It has required more than two years of work, as consensus between researchers and practitioners from all over the world was required. Different meetings have been hold in Prague and Berlin, in addition to offline discussions by e-mail. Finally, last summer, consensus was reached and the document has been published as RFC 7962. The document is about the classification criteria, the different types of networks and the technologies used on them. The Alternative Networks The so-called “Alternative Networks” are those following different patterns than the “mainstream” ones, in which an operator deploys the network infrastructure, to provide connectivity to a user, who pays for it. Six different categories of Alternative Networks have been defined: 1. Community networks, where the users are in charge of the design and maintenance of the network. In addition, the users are the owners of the network equipment, as they install their own routers and directive antennae on the roofs of their households. Huge networks can created this way, such as guifi.net with more than 30,000 operative nodes in Spain. as it can be seen in the image, which shows the operative Wi-Fi nodes near Barcelona. They can be seen as a networking version of the “do it yourself” philosophy. These networks were studied in the FP7 CONFINE project. 2. Crowdshared approaches led by the users and third-party stakeholders. One example is Fon (https://fon.com/) with more than 20 million users worldwide, which allows them to share a part of the bandwidth of their Wi-Fi connection. In return, they obtain free access to millions of Wi-Fi APs in the whole world. 3. Shared Infrastructure Model. If, for example, a remote Amazon village already has an Internet connection for a medical dispensary, they can share this link to an operator, who uses it in order to provide mobile connectivity to the whole village. This constitutes a win-win scenario in which the operator saves the cost of bringing connectivity, and the users get access to the network with low cost. These scenarios were studied in the FP7 Tucan3G project. 4. During the 1930s, rural utility cooperatives were created to bring electric service to low populated areas, where investor-owned utility would not find a good business case. In the last years, some of these cooperatives also bring Internet connection. 5. Wireless Internet Service Providers (WISPs). They are small companies that provide connectivity to remote zones. Some examples are Airjaldi in India, or Embou in Aragon, Spain. 6. Testbeds for research purposes. Some of these networks are promoted by a University or a research institute. They may deploy a Wi-Fi network in a zone, for research purposes, but they may leave it to the users once the research has finished. The Wi-5 project - http://www.wi5.eu/ Wi-Fi is the commercial name shared by a number of devices following the same standard protocol for wireless local area networks. Although its technical name is “IEEE 802.11” it is commonly known as Wi-Fi. The first version (1997) has about 20 years, but the technology became popular some years later, and now it is ubiquitous: our mobile phones, tablets, laptops, and the routers that provide connection in our homes, use this protocol to send and receive information. However, this popularity can make Wi-Fi die from its success. The protocol uses unlicensed bands: in contrary to what it happens with radio or TV, no permission is needed in order to use that bands. This is positive in principle, but it is in fact bringing us to the so-called “Wi-Fi jungle,” caused by the saturation of the band. As it can be seen in the figure, obtained in an apartment block in Zaragoza, Spain, although Wi-Fi has 11 different channels, it may happen that a number of Access Points use the same one. And this problem is stressed in urban zones, business centres, etc.

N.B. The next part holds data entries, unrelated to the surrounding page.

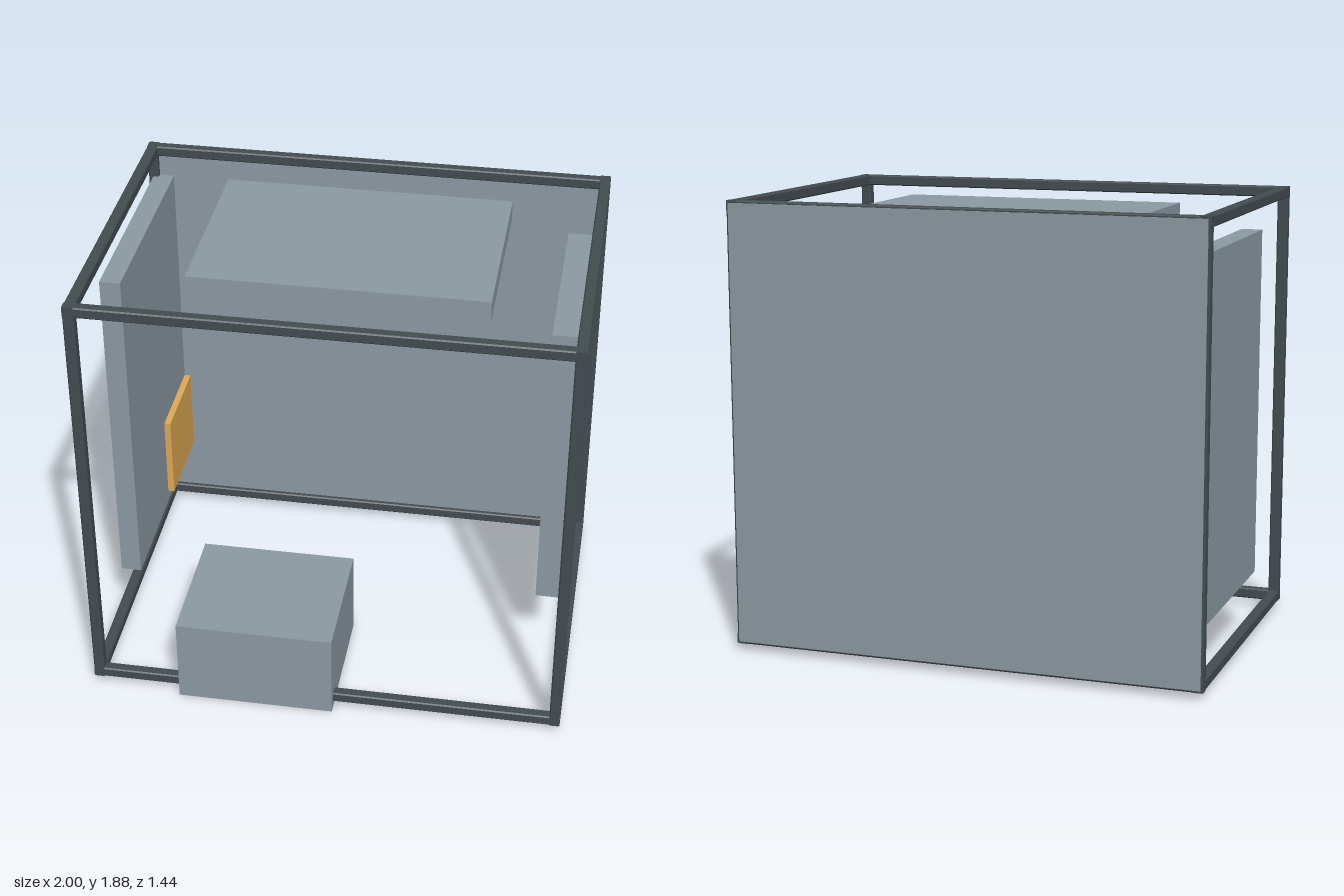
import * as THREE from 'three';

const panelMat = new THREE.MeshStandardMaterial({ color: 0x8c9aa3 });
const frameMat = new THREE.MeshStandardMaterial({ color: 0x434c50, flatShading: true });
const accentMat = new THREE.MeshStandardMaterial({ color: 0xdfa954 });

// Box given by its [min, max] range on each axis
function slab(name, [x0, x1], [y0, y1], [z0, z1], material = panelMat) {
  const mesh = new THREE.Mesh(new THREE.BoxGeometry(x1 - x0, y1 - y0, z1 - z0), material);
  mesh.position.set((x0 + x1) / 2, (y0 + y1) / 2, (z0 + z1) / 2);
  mesh.name = name;
  return mesh;
}

// Square bar with slightly chamfered edges, centred and running along z
function barGeometry(width, length) {
  const h = width / 2, c = 0.005, k = h - c;
  const corners = [[h, -k], [h, k], [k, h], [-k, h], [-h, k], [-h, -k], [-k, -h], [k, -h]];
  const shape = new THREE.Shape(corners.map(([x, y]) => new THREE.Vector2(x, y)));
  return new THREE.ExtrudeGeometry(shape, { depth: length, bevelEnabled: false })
    .translate(0, 0, -length / 2);
}

// Twelve bars along the edges of a box
function createFrame(size, center, width) {
  const frame = new THREE.Group();
  frame.name = 'frame';
  frame.position.set(...center);
  const names = ['crossBar', 'post', 'sideBar'];
  for (let axis = 0; axis < 3; axis++) {
    const geometry = barGeometry(width, size[axis]);
    if (axis === 0) geometry.rotateY(Math.PI / 2);
    if (axis === 1) geometry.rotateX(Math.PI / 2);
    const u = (axis + 1) % 3, v = (axis + 2) % 3;
    for (const su of [-1, 1]) {
      for (const sv of [-1, 1]) {
        const bar = new THREE.Mesh(geometry, frameMat);
        const p = [0, 0, 0];
        p[u] = su * (size[u] - width) / 2;
        p[v] = sv * (size[v] - width) / 2;
        bar.position.set(...p);
        bar.name = names[axis];
        frame.add(bar);
      }
    }
  }
  return frame;
}

export function createModel() {
  const model = new THREE.Group();
  model.name = 'framedCabinet';
  model.add(
    // Open frame
    createFrame([2, 1.85, 1.405], [0, 0.955, -0.0125], 0.045),
    // Closed back and floating panels
    slab('backPanel', [-0.99, 0.99], [0.04, 1.87], [-0.72, -0.69]),
    slab('topPanel', [-0.61, 0.605], [1.735, 1.83], [-0.52, 0.305]),
    slab('rightPanel', [-0.98, -0.893], [0.27, 1.735], [-0.7, 0.245]),
    slab('leftPanel', [0.842, 0.953], [0.335, 1.65], [-0.61, 0.217]),
    // Base box and coloured plate
    slab('baseBox', [-0.62, 0.04], [0, 0.38], [0.15, 0.72]),
    slab('accentPlate', [-0.893, -0.865], [0.32, 0.695], [-0.7, -0.285], accentMat)
  );
  return model;
}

wifi, technology, research
Spain, Netherlands, Turkey, United Kingdom